Backed by other Utah Republicans in Washington, the attempted end run around the courts comes amid settlement negotiations between officials at the Utah Department of Transportation and environmental groups pressing for a different highway route or transit alternatives to spare Great Salt Lake wetlands.
Hatch plans to insert into the transportation bill, which is nearing its final vote, language that would halt any court challenge over the environmental science of the road's construction between North Salt Lake and Farmington.
"The Legacy Parkway project is critical for Davis County, and really, it's vital for our entire state that we complete construction," Hatch said in a statement late Wednesday. "These unnecessary delays have cost Utah $220 million . . . and Utah officials have bent over backwards to address the environmental concerns."
More than a dozen environmentalists involved in the Legacy case did not return calls Wednesday to The Salt Lake Tribune. The unusual silence signals environmentalists' concern about undermining sensitive settlement talks, according to officials close to the issue.
But Craig Axford, a Democratic activist and co-chairman of the Utah Democratic Progressive Caucus, was happy to criticize the Hatch measure.

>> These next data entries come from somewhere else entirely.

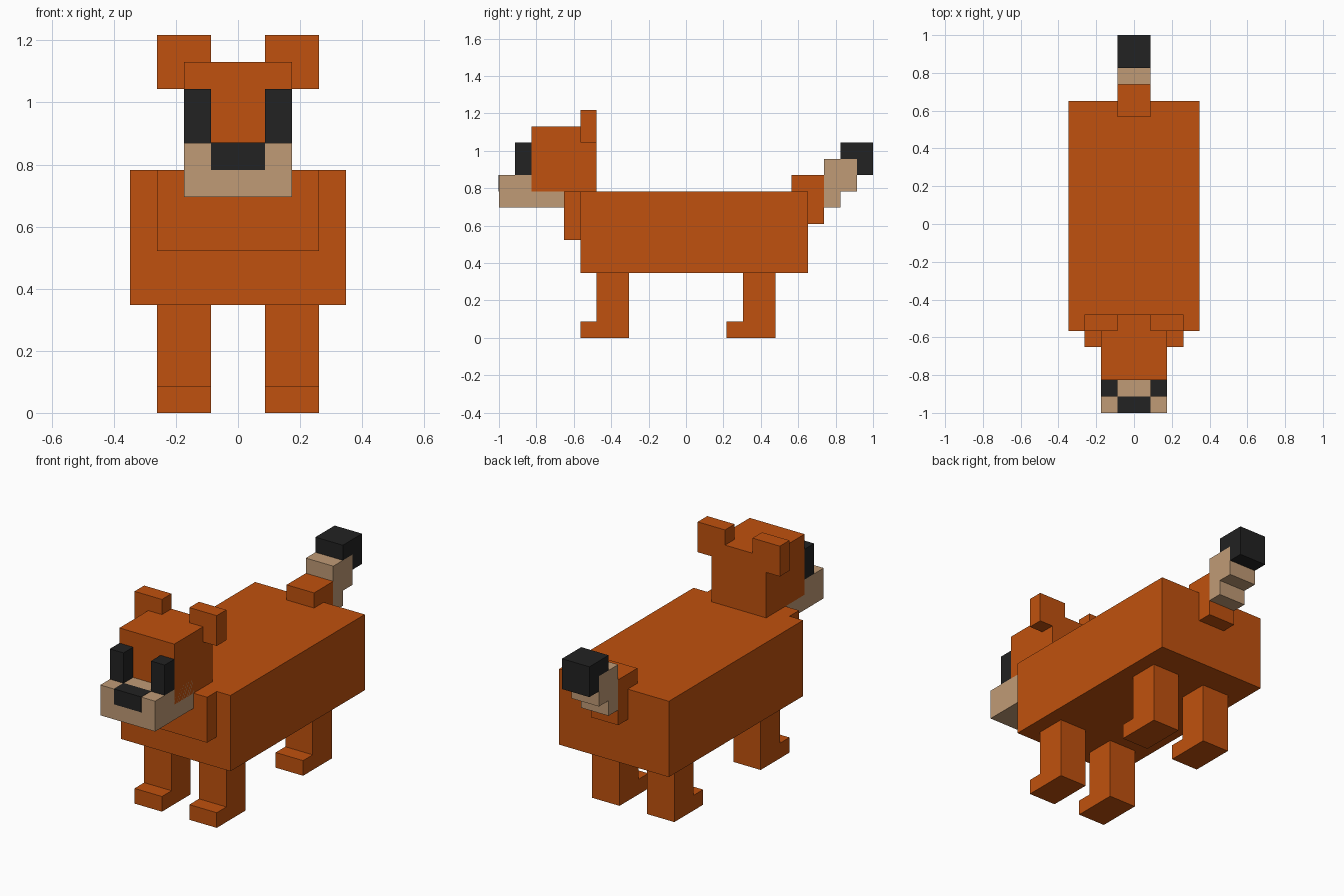
import bpy, bmesh

U = 2 / 23  # one block of the model

cube = bpy.data.objects.get("Cube")
if cube:
    bpy.data.objects.remove(cube, do_unlink=True)


def material(name, rgb):
    m = bpy.data.materials.new(name)
    m.use_nodes = True
    m.diffuse_color = (*rgb, 1)
    m.node_tree.nodes["Principled BSDF"].inputs["Base Color"].default_value = (*rgb, 1)
    return m


ORANGE = material("orange fur", (0.527, 0.083, 0.0044))
TAN = material("tan fur", (0.527, 0.328, 0.181))
BLACK = material("black", (0.016, 0.016, 0.016))


def prism(name, x0, x1, profile, mat, grow=0.0):
    """Extrude a side profile of (y, z) block coordinates from x0 to x1; y counts from the nose tip."""
    bm = bmesh.new()
    face = bm.faces.new([bm.verts.new((x0 * U, y * U - 1, z * U)) for y, z in profile])
    ext = bmesh.ops.extrude_face_region(bm, geom=[face])
    verts = [g for g in ext["geom"] if isinstance(g, bmesh.types.BMVert)]
    bmesh.ops.translate(bm, verts=verts, vec=((x1 - x0) * U, 0, 0))
    bmesh.ops.recalc_face_normals(bm, faces=bm.faces)
    mesh = bpy.data.meshes.new(name)
    bm.to_mesh(mesh)
    bm.free()
    mesh.materials.append(mat)
    obj = bpy.data.objects.new(name, mesh)
    bpy.context.collection.objects.link(obj)
    return obj


def box(name, x0, x1, y0, y1, z0, z1, mat):
    return prism(name, x0, x1, [(y0, z0), (y1, z0), (y1, z1), (y0, z1)], mat)


# Trunk and head
box("body", -4, 4, 5, 19, 4, 9, ORANGE)
box("chest", -3, 3, 4, 5, 6, 9, ORANGE)
box("head", -2, 2, 2, 6, 9, 13, ORANGE)
box("snout", -2, 2, 0, 4, 8, 10, TAN)
box("nose", -1, 1, -0.02, 1, 9, 10.02, BLACK)

# Paired parts: eyes, ears and L-shaped legs
for side, s in (("left", 1), ("right", -1)):
    box(f"{side}_eye", s, 2 * s, 1, 2, 10, 12, BLACK)
    box(f"{side}_ear", s, 3 * s, 5, 6, 12, 14, ORANGE)
    for end, y in (("front", 5), ("back", 14)):
        prism(f"{end}_{side}_leg", s, 3 * s,
              [(y, 0), (y + 3, 0), (y + 3, 4), (y + 1, 4), (y + 1, 1), (y, 1)], ORANGE)

# Tail, stepping upward to a black tip
box("tail_base", -1, 1, 18, 20, 7, 10, ORANGE)
prism("tail_middle", -1, 1,
      [(20, 8), (21, 8), (21, 9), (22, 9), (22, 11), (20, 11)], TAN)
prism("tail_tip", -1, 1,
      [(22, 10), (23, 10), (23, 12), (21, 12), (21, 11), (22, 11)], BLACK)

"We don't like legislation that really denies Americans access to the courts," Axford said, speaking for his caucus. "And setting aside any issues surrounding the Legacy Highway - and that whole controversy where there are legitimate issues - some issues deserve their day in court."
Hatch's fellow senator and Utah Republican, Bob Bennett, defended the congressional move, saying Legacy Highway has been studied too long and needs to be built.
"The opponents are using this process to delay and delay and delay to the point that they hope that ultimately something will happen that will prevent the building of the highway," Bennett said. "We're just going to say, 'OK, Congress [which wrote the environmental laws in question] finds all of the decisions are legitimate and therefore there's no lawsuit.'"
Bennett said the effort is not unprecedented and described the Utah delegation as "cautiously optimistic" the provision would make it into the final transportation bill.
The 10th Circuit Court of Appeals halted construction of Legacy in 2001, finding UDOT's environmental impact study (EIS) unacceptable. A revised EIS is expected out by the end of the year, and if Hatch's language is approved, the law would assert that no more studies would be needed.
Democratic state Rep. Ralph Becker, of Salt Lake City, said he was unaware of Hatch's efforts. His only comment was that it "certainly seems unusual."
Congress has used this method before, most recently to clear construction of a highway segment in Hawaii and to secure the right-of-way for the Trans-Alaska Pipeline system, Bennett said. In fact, Hatch pushed through environmental exemptions for oil magnate Earl Holding for a road to his Snowbasin ski resort in the runup to the Olympics.
Last week, Republican state lawmakers in closed-door meetings on Utah's Capitol Hill were briefed about negotiations to resolve the Legacy legal dispute. Legislators were tight-lipped about details of a proposed deal. Gov. Jon Huntsman Jr.'s office also has declined comment.
John Njord, UDOT's executive director, said Wednesday he wasn't sure what exact language Hatch was pushing. But he defended the congressional move, regardless of settlement talks with environmental groups.
Njord said his agency's mission "is to deliver this project."
He added that the need for the highway is irrefutable.
"It would not be prudent to not explore every option available to complete the work," Njord said, stressing that the negotiations with environmental groups had not yet led to a full-fledged settlement agreement.
If Legacy litigation were ended, road construction could begin next spring and be finished in late 2008, though the cost has spiraled up from an original estimate of $451 million to $684 million, UDOT says.